The American Bar Association is urging the Senate Judiciary Committee to halt a vote on Brett Kavanaugh’s Supreme Court nomination until the FBI completes an investigation into the sexual assault allegations against the nominee.
In a letter late Thursday, the group’s president, Robert Carlson, described Supreme Court appointments as “simply too important to rush a vote.” Republicans have been heavily criticized for muscling through Kavanaugh’s nomination process despite allegations of sexual misconduct by three women and questions about his credibility.
“Deciding to proceed without conducting additional investigation would not only have a lasting impact on the Senate’s reputation, but it will also negatively affect the great trust necessary for the American people to have in the Supreme Court,” Carlson wrote.
The ABA had previously bestowed its highest rating (“well qualified”) in support of Kavanaugh’s nomination.

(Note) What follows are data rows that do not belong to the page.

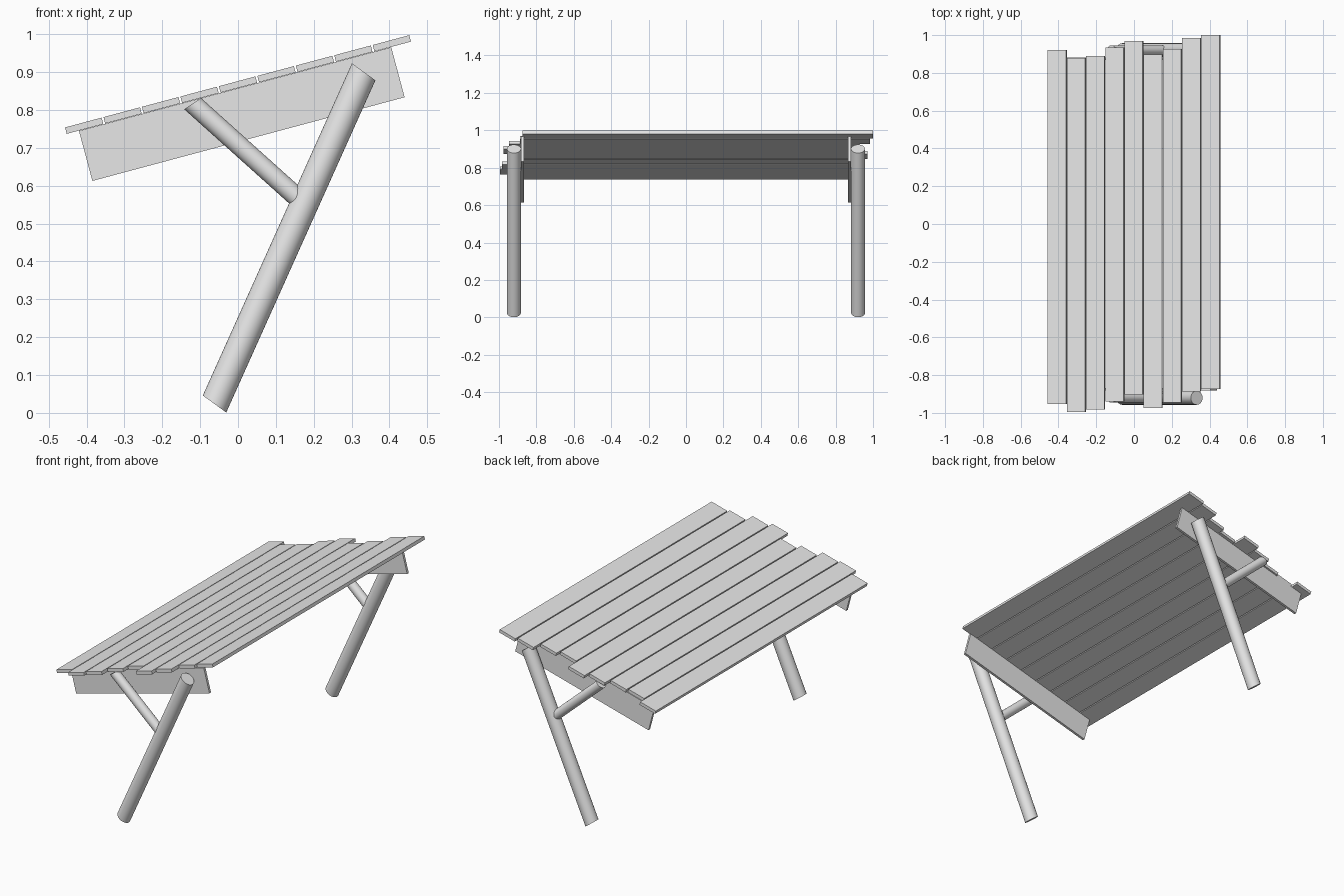
import bpy
import bmesh
from math import cos, sin, pi, radians
from mathutils import Vector, Matrix

cube = bpy.data.objects.get("Cube")
if cube:
    bpy.data.objects.remove(cube, do_unlink=True)

GREY = (0.8, 0.8, 0.8, 1.0)
grey = bpy.data.materials.new("plain_grey")
grey.use_nodes = True
grey.diffuse_color = GREY
grey.node_tree.nodes["Principled BSDF"].inputs["Base Color"].default_value = GREY

SLOPE = radians(15)
TILT = Matrix.Rotation(-SLOPE, 4, 'Y')


def finish(bm, name):
    bmesh.ops.recalc_face_normals(bm, faces=bm.faces)
    mesh = bpy.data.meshes.new(name)
    bm.to_mesh(mesh)
    bm.free()
    mesh.materials.append(grey)
    obj = bpy.data.objects.new(name, mesh)
    bpy.context.collection.objects.link(obj)
    return obj


def sloped_box(name, centre, size):
    """Box tilted to the slope of the top."""
    bm = bmesh.new()
    bmesh.ops.create_cube(bm, size=1)
    bm.transform(Matrix.Translation(centre) @ TILT @ Matrix.Diagonal((*size, 1)))
    return finish(bm, name)


def slanted_pole(name, start, end, cap, depth, sides=32):
    """Round pole whose end cuts run along the cap vector."""
    bm = bmesh.new()
    rings = []
    for point in (start, end):
        rings.append([bm.verts.new(Vector(point) + cos(t) * Vector(cap) + Vector((0, depth * sin(t), 0)))
                      for t in (2 * pi * i / sides for i in range(sides))])
    for i in range(sides):
        j = (i + 1) % sides
        bm.faces.new((rings[0][i], rings[0][j], rings[1][j], rings[1][i]))
    for ring in rings:
        bm.faces.new(ring)
    obj = finish(bm, name)
    bpy.ops.object.select_all(action='DESELECT')
    obj.select_set(True)
    bpy.context.view_layer.objects.active = obj
    bpy.ops.object.shade_smooth_by_angle(angle=radians(40))
    return obj


# Staggered top planks: back end of each, lowest plank first
PLANK_LENGTH, PITCH = 1.873, 0.1052
back_ends = [0.92, 0.878, 0.89, 0.934, 0.97, 0.898, 0.927, 0.985, 1.0]
for i, back in enumerate(back_ends):
    along = (i - 4) * PITCH
    centre = (along * cos(SLOPE), back - PLANK_LENGTH / 2, 0.8675 + along * sin(SLOPE))
    sloped_box(f"top_plank_{i + 1}", centre, (0.1, PLANK_LENGTH, 0.0175))

# Side boards, legs and braces at both ends
for end_name, side in (("front", -1), ("back", 1)):
    sloped_box(f"{end_name}_side_board", (0.01, side * 0.874, 0.7895), (0.854, 0.014, 0.137))
    y = side * 0.92
    slanted_pole(f"{end_name}_leg", (-0.062, y, 0.0235), (0.332, y, 0.901),
                 (0.031, 0, -0.0225), 0.037)
    slanted_pole(f"{end_name}_brace", (-0.12, y, 0.817), (0.163, y, 0.563),
                 (0.022, 0, 0.015), 0.026)
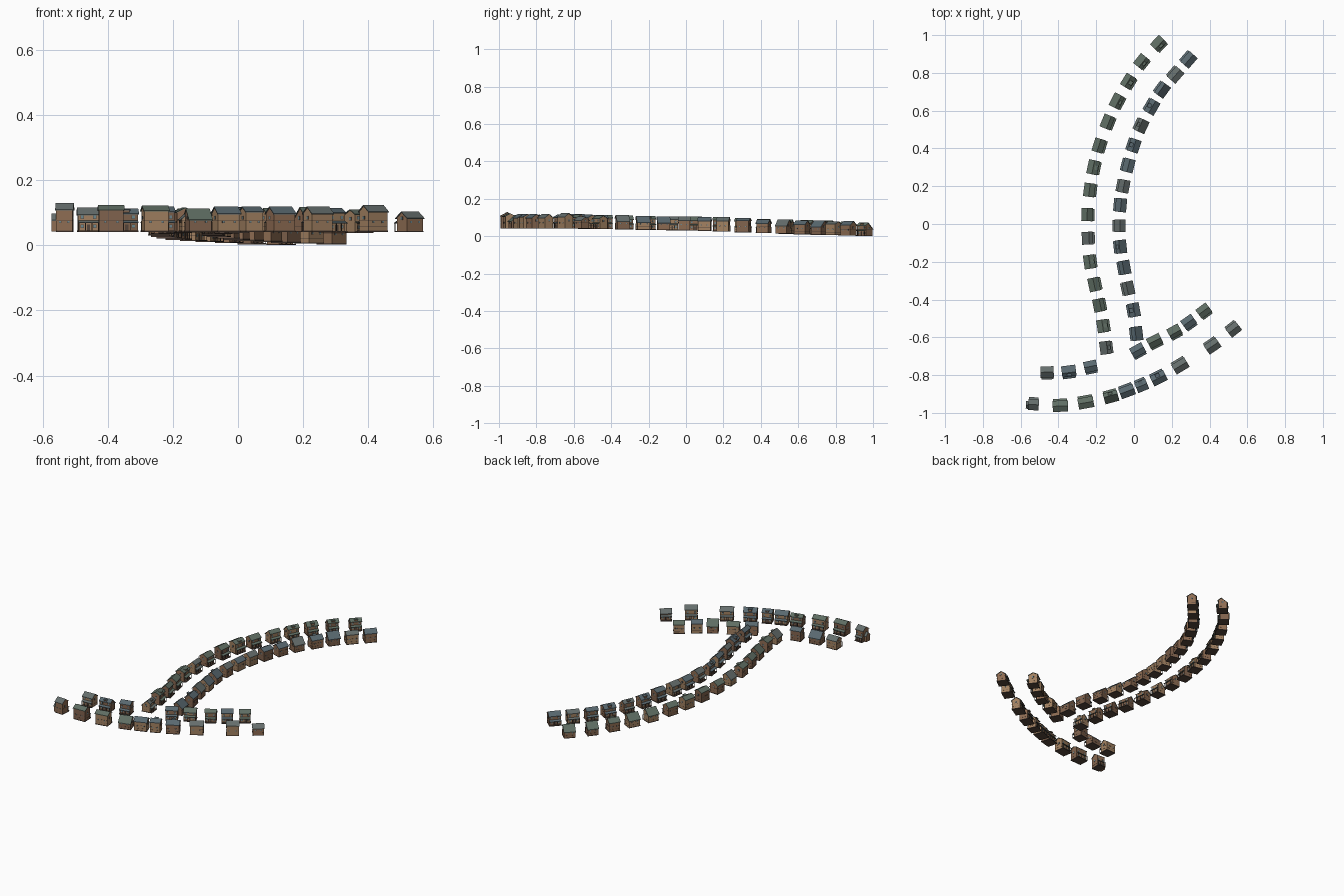
import bpy, random
from mathutils import Vector, Matrix

if "Cube" in bpy.data.objects:
    bpy.data.objects.remove(bpy.data.objects["Cube"])

random.seed(4)

def mat(name, r, g, b):
    m = bpy.data.materials.new(name)
    m.diffuse_color = (r, g, b, 1)
    m.use_nodes = True
    m.node_tree.nodes["Principled BSDF"].inputs["Base Color"].default_value = m.diffuse_color
    return m

WOODS = [mat("brown_wood", .27, .15, .085), mat("tan_wood", .36, .22, .12), mat("dark_wood", .22, .125, .075)]
GREEN = mat("green_roof", .115, .155, .125)
BLUE = mat("blue_roof", .10, .14, .16)
GREY = mat("grey_roof", .13, .155, .15)
TRIM = mat("dark_trim", .09, .06, .045)
GLASS = mat("window_glass", .15, .25, .28)

class Part:
    """Collects boxes and extruded profiles into one mesh object."""
    def __init__(self):
        self.v, self.f = [], []

    def extrude(self, profile, x0, x1):
        n, s = len(profile), len(self.v)
        self.v += [(x, y, z) for x in (x0, x1) for y, z in profile]
        self.f += [[s + i for i in reversed(range(n))], [s + n + i for i in range(n)]]
        self.f += [[s + i, s + (i + 1) % n, s + n + (i + 1) % n, s + n + i] for i in range(n)]

    def box(self, x0, x1, y0, y1, z0, z1):
        self.extrude([(y0, z0), (y1, z0), (y1, z1), (y0, z1)], x0, x1)

    def done(self, name, material, matrix):
        me = bpy.data.meshes.new(name)
        me.from_pydata(self.v, [], self.f)
        me.materials.append(material)
        ob = bpy.data.objects.new(name, me)
        ob.matrix_world = matrix
        bpy.context.collection.objects.link(ob)

def slab(pts, t):
    # closed strip of thickness t under a line of (y, z) points
    return [(y, z - t) for y, z in pts] + [(y, z) for y, z in reversed(pts)]

def house(name, M, w, h, kind, roof_mat, shed):
    walls, roof, trim, glass = (Part() for _ in range(4))
    a, b, hw = -.027, .024, w / 2
    top = h - .003
    # eave heights: back, front, and ridge position
    ez_b, ez_f, ridge = {"gable": (h - .021, h - .021, -.001),
                         "salt": (h - .034, h - .016, .007),
                         "low": (h - .016, h - .016, -.001)}[kind]
    walls.extrude([(a, 0), (b, 0), (b, ez_f), (ridge, top), (a, ez_b)], -hw, hw)
    sb, sf = (top - ez_b) / (ridge - a), (top - ez_f) / (b - ridge)
    o = .004
    roof.extrude(slab([(a - o, ez_b - o * sb + .003), (ridge, h), (b + o, ez_f - o * sf + .003)], .003),
                 -hw - .003, hw + .003)
    # foundation sill and plank bands
    trim.box(-hw - .001, hw + .001, a - .001, b + .001, -.001, .003)
    for z in (.015, .033):
        trim.box(-hw - .0004, hw + .0004, a - .0005, b + .0005, z, z + .0007)
    # porch roof on posts with a deck
    pd = b + .012
    roof.extrude(slab([(b, .034), (pd + .002, .028)], .002), -hw, hw)
    trim.box(-hw, hw, b, pd, -.001, .003)
    for i in (-1, -.33, .33, 1):
        x = i * (hw - .002)
        trim.box(x - .001, x + .001, pd - .002, pd, 0, .028)
    # door and windows
    trim.box(-.005, .005, b, b + .001, .003, .022)
    rows = [(.012, .021)] + ([(.040, .049)] if ez_f > .05 else [])
    for z0, z1 in rows:
        for x in (-hw * .6, hw * .6):
            trim.box(x - .0055, x + .0055, b, b + .0009, z0 - .001, z1 + .001)
            glass.box(x - .004, x + .004, b, b + .0014, z0, z1)
    for x in (-hw * .5, hw * .5):
        trim.box(x - .004, x + .004, a - .0009, a, .027, .034)
        glass.box(x - .003, x + .003, a - .0014, a, .028, .033)
    for s in (-1, 1):
        x = s * hw
        trim.box(x - .0009, x + .0009, -.006, .005, .037, .048)
        glass.box(x - .0014, x + .0014, -.0045, .0035, .0385, .0465)
    # gabled dormer over the street, or a side shed
    if not shed and random.random() < .25:
        walls.box(-.009, .009, ridge + .002, b - .001, ez_f, h - .006)
        roof.box(-.011, .011, ridge, b + .001, h - .006, h - .004)
    if shed:
        x0, x1 = sorted((shed * hw, shed * (hw + .014)))
        walls.box(x0, x1, -.022, .012, 0, .035)
        roof.extrude(slab([(-.025, .036), (-.005, .056), (.015, .036)], .003), x0 - .001, x1 + .001)
        walls.extrude([(-.022, .035), (.012, .035), (-.005, .053)], x0, x1)
    walls.done(name + "_walls", random.choice(WOODS), M)
    roof.done(name + "_roof", roof_mat, M)
    trim.done(name + "_trim_and_porch", TRIM, M)
    glass.done(name + "_windows", GLASS, M)

def ground(y):
    # street level falls gently toward the back
    k = [(-2, .043), (-.6, .042), (.1, .03), (.4, .018), (.97, .001), (2, .001)]
    for (y0, z0), (y1, z1) in zip(k, k[1:]):
        if y <= y1:
            return z0 + (z1 - z0) * (y - y0) / (y1 - y0)

def row(name, pts, side, roofs, kinds=None, sizes=None, sheds=None):
    P = [Vector(p) for p in pts]
    for i, p in enumerate(P):
        t = (P[min(i + 1, len(P) - 1)] - P[max(i - 1, 0)]).normalized()
        front = Vector((-t.y, t.x)) * side
        along = Vector((front.y, -front.x))
        M = Matrix(((along.x, front.x, 0, p.x), (along.y, front.y, 0, p.y),
                    (0, 0, 1, ground(p.y)), (0, 0, 0, 1)))
        w, h = sizes[i] if sizes else (random.uniform(.061, .07), random.uniform(.071, .077))
        kind = kinds[i] if kinds else random.choice(("gable", "salt", "low"))
        house(f"{name}_house_{i + 1}", M, w, h, kind, random.choice(roofs), (sheds or {}).get(i, 0))

# long street, both sides, from back to front
row("west_side", [(.13, .955), (.04, .86), (-.03, .755), (-.09, .65), (-.14, .54), (-.185, .415),
                  (-.215, .30), (-.235, .18), (-.247, .05), (-.245, -.075), (-.235, -.20),
                  (-.21, -.32), (-.185, -.43), (-.165, -.54), (-.15, -.655)], 1, [GREEN, GREEN, GREY])
row("east_side", [(.29, .87), (.22, .79), (.15, .71), (.095, .62), (.04, .52), (0, .415), (-.03, .31),
                  (-.055, .20), (-.07, .10), (-.075, -.01), (-.07, -.12), (-.05, -.23), (-.03, -.34),
                  (0, -.455), (.015, -.58)], -1, [BLUE, BLUE, GREY])
# cross street, near the front
row("cross_north_left", [(-.46, -.785), (-.345, -.78), (-.23, -.755)], -1, [BLUE, GREY])
row("cross_north_right", [(.02, -.67), (.11, -.62), (.215, -.57), (.29, -.52), (.37, -.46)], -1, [GREEN, BLUE])
row("cross_south", [(-.532, -.955), (-.39, -.963), (-.255, -.945), (-.122, -.915), (-.037, -.885), (.04, -.855),
                    (.13, -.815), (.245, -.75), (.415, -.645), (.527, -.557)], 1, [GREEN, BLUE, GREY],
    ["gable", "low", "low", "salt", "gable", "low", "gable", "gable", "gable", "gable"],
    [(.05, .088), (.075, .082), (.076, .08), (.07, .071), (.073, .077), (.056, .077),
     (.073, .077), (.074, .077), (.07, .082), (.062, .063)], {0: -1})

Republicans on the Senate Judiciary Committee, along with the president, have repeatedly claimed an FBI investigation into the allegations against Kavanaugh is not necessary, arguing that over the years he has undergone six FBI background checks. Kavanaugh on Thursday repeatedly refused to directly answer questions from Democrats on whether he would support an FBI investigation into the charges leveled by Christine Blasey Ford and two other accusers.
The letter came hours after Kavanaugh and Ford, who accused the Supreme Court nominee of sexually assaulting her during a party in the 1980s, testified before the Judiciary Committee. Sen. Lindsey Graham (R-S.C.), who mounted an angry defense of Kavanaugh on Thursday, had specifically referenced the ABA’s rating of Kavanaugh as the “gold standard.”
“If you lived a good life, people will recognize it like the American Bar Association has, the gold standard,” Graham said. “His integrity is absolutely unquestioned.”
Also Thursday, the leading magazine for the Jesuit religious order, which ran the private high school Kavanaugh attended, Georgetown Prep, called on lawmakers to withdraw Kavanaugh’s nomination. Failing to do so would signal they were “prioritizing policy aims over a woman’s report of an assault,” the editorial from America magazine read. “Were he to be confirmed without this allegation being firmly disproved, it would hang over his future decisions on the Supreme Court for decades and further divide the country.”
“For the good of the country and the future credibility of the Supreme Court in a world that is finally learning to take reports of harassment, assault and abuse seriously, it is time to find a nominee whose confirmation will not repudiate that lesson,” the editorial continued.
Republicans have vowed to push ahead with a committee vote on Kavanaugh’s nomination, which is scheduled for 9:30 a.m. A full vote to send him to the Supreme Court could happen as soon as early next week.
Listen: Jamilah King hosts a special breaking news edition of the Mother Jones Podcast, with Supreme Court reporter Stephanie Mencimer and Washington DC Bureau Chief David Corn. Everything you need to know about the historic Kavanaugh hearings—and what comes next.